*WORK REQUEST*: Please report how many lines in the data below contain "COLS". Nothing besides the number should be written.

*SUPPLIED INFORMATION*:
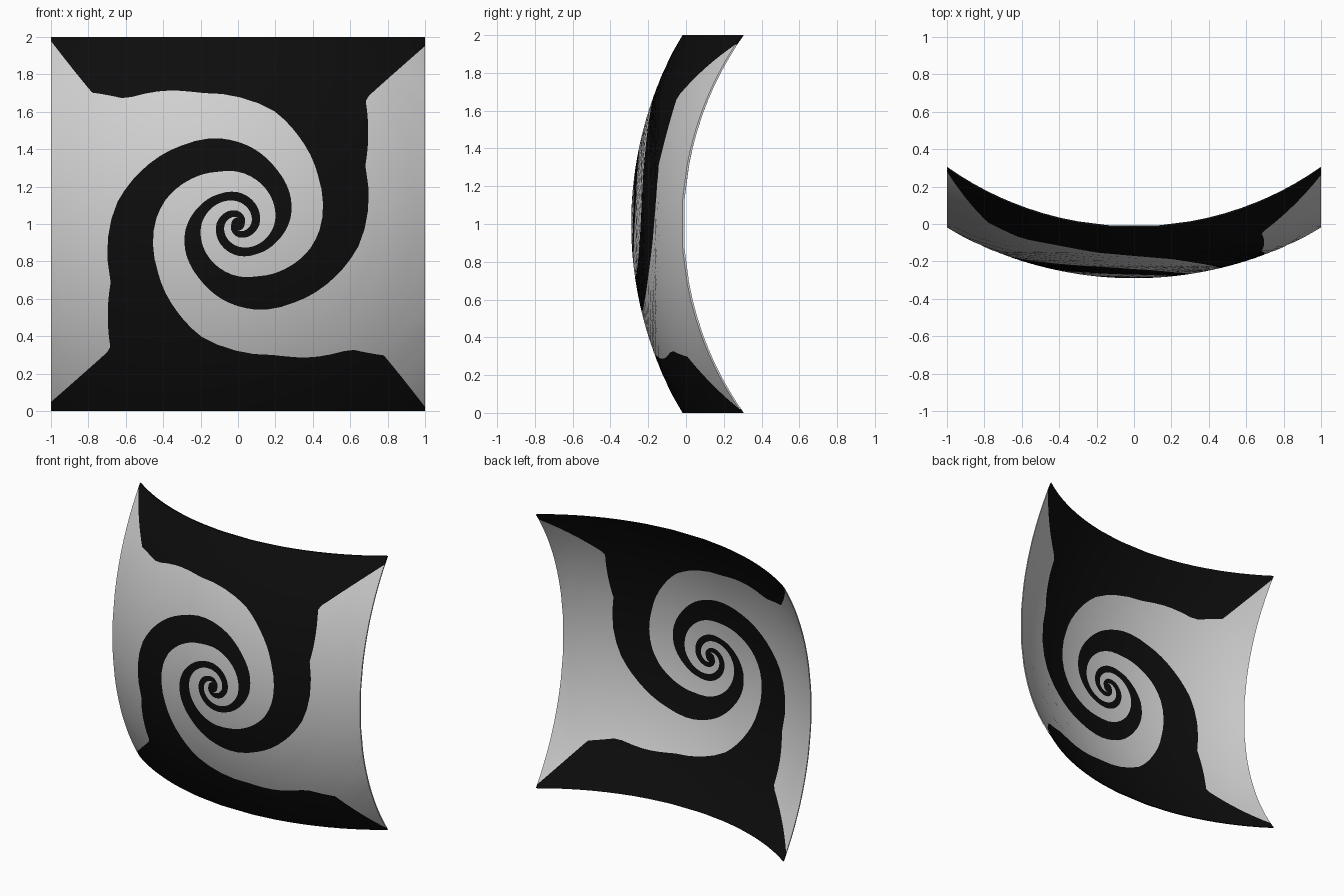
import bpy, bmesh, math

if "Cube" in bpy.data.objects:
    bpy.data.objects.remove(bpy.data.objects["Cube"])

RADIUS = 2.0       # curvature of the dished sheet
FRONT = -0.29      # y of the bulging middle
THICK = 0.01
RINGS, COLS = 110, 7

# Two spiral edges as (radius, angle in degrees); the other two are half a turn on
EDGE_A = [(.035, -450), (.07, -360), (.12, -270), (.195, -180), (.28, -90), (.297, -70),
          (.347, -44), (.405, -20), (.44, -3), (.497, 30), (.566, 54), (.632, 71.6),
          (.68, 90), (.728, 106), (.815, 119), (.9, 132), (1.05, 138), (1.42, 135.5)]
EDGE_B = [(.035, -360), (.07, -270), (.115, -180), (.17, -90), (.189, -58), (.224, -27),
          (.282, 6), (.318, 28), (.36, 56), (.416, 80), (.475, 104.6), (.516, 125.5),
          (.583, 149), (.66, 171), (.716, 192), (.743, 204), (.955, 224.5), (1.42, 223.5)]


def angle_at(edge, r):
    for (r0, a0), (r1, a1) in zip(edge, edge[1:]):
        if r <= r1:
            return a0 + (a1 - a0) * math.log(r / r0) / math.log(r1 / r0)
    return edge[-1][1]


def material(name, value):
    m = bpy.data.materials.new(name)
    m.diffuse_color = (value, value, value, 1)
    m.use_nodes = True
    m.node_tree.nodes["Principled BSDF"].inputs["Base Color"].default_value = m.diffuse_color
    return m


bm = bmesh.new()

# Flat disc whose columns follow the spiral edges
rings = []
for i in range(RINGS + 1):
    r = 0.035 * (1.42 / 0.035) ** (i / RINGS)
    a, b = angle_at(EDGE_A, r), angle_at(EDGE_B, r)
    ring = []
    for start, end in ((a, b), (b, a + 180), (a + 180, b + 180), (b + 180, a + 360)):
        for c in range(COLS):
            t = math.radians(start + (end - start) * c / COLS)
            ring.append(bm.verts.new((r * math.cos(t), 0, r * math.sin(t))))
    rings.append(ring)
n = 4 * COLS
for inner, outer in zip(rings, rings[1:]):
    for k in range(n):
        f = bm.faces.new((inner[k], outer[k], outer[(k + 1) % n], inner[(k + 1) % n]))
        f.material_index = (k // COLS) % 2      # alternate pale and black arms
bm.faces.new(rings[0]).material_index = 1       # middle of the spiral

# Trim the disc to a square
for axis in ((1, 0, 0), (-1, 0, 0), (0, 0, 1), (0, 0, -1)):
    bmesh.ops.bisect_plane(bm, geom=bm.verts[:] + bm.edges[:] + bm.faces[:],
                           plane_co=axis, plane_no=axis, clear_outer=True)

# Bend it onto a sphere and stand it on the ground
for v in bm.verts:
    x, _, z = v.co
    v.co = (x, FRONT + RADIUS - math.sqrt(RADIUS ** 2 - x * x - z * z), z + 1)

# Give the sheet its thickness
res = bmesh.ops.extrude_face_region(bm, geom=bm.faces[:], use_keep_orig=True)
bmesh.ops.translate(bm, vec=(0, THICK, 0),
                    verts=[g for g in res["geom"] if isinstance(g, bmesh.types.BMVert)])
bmesh.ops.recalc_face_normals(bm, faces=bm.faces[:])

mesh = bpy.data.meshes.new("curved_spiral_sheet")
bm.to_mesh(mesh)
bm.free()
mesh.materials.append(material("pale_grey", 0.64))
mesh.materials.append(material("black", 0.004))
sheet = bpy.data.objects.new("curved_spiral_sheet", mesh)
bpy.context.collection.objects.link(sheet)
bpy.context.view_layer.objects.active = sheet
sheet.select_set(True)
bpy.ops.object.shade_smooth_by_angle(angle=math.radians(40))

*PROBLEM SOLUTION*: 5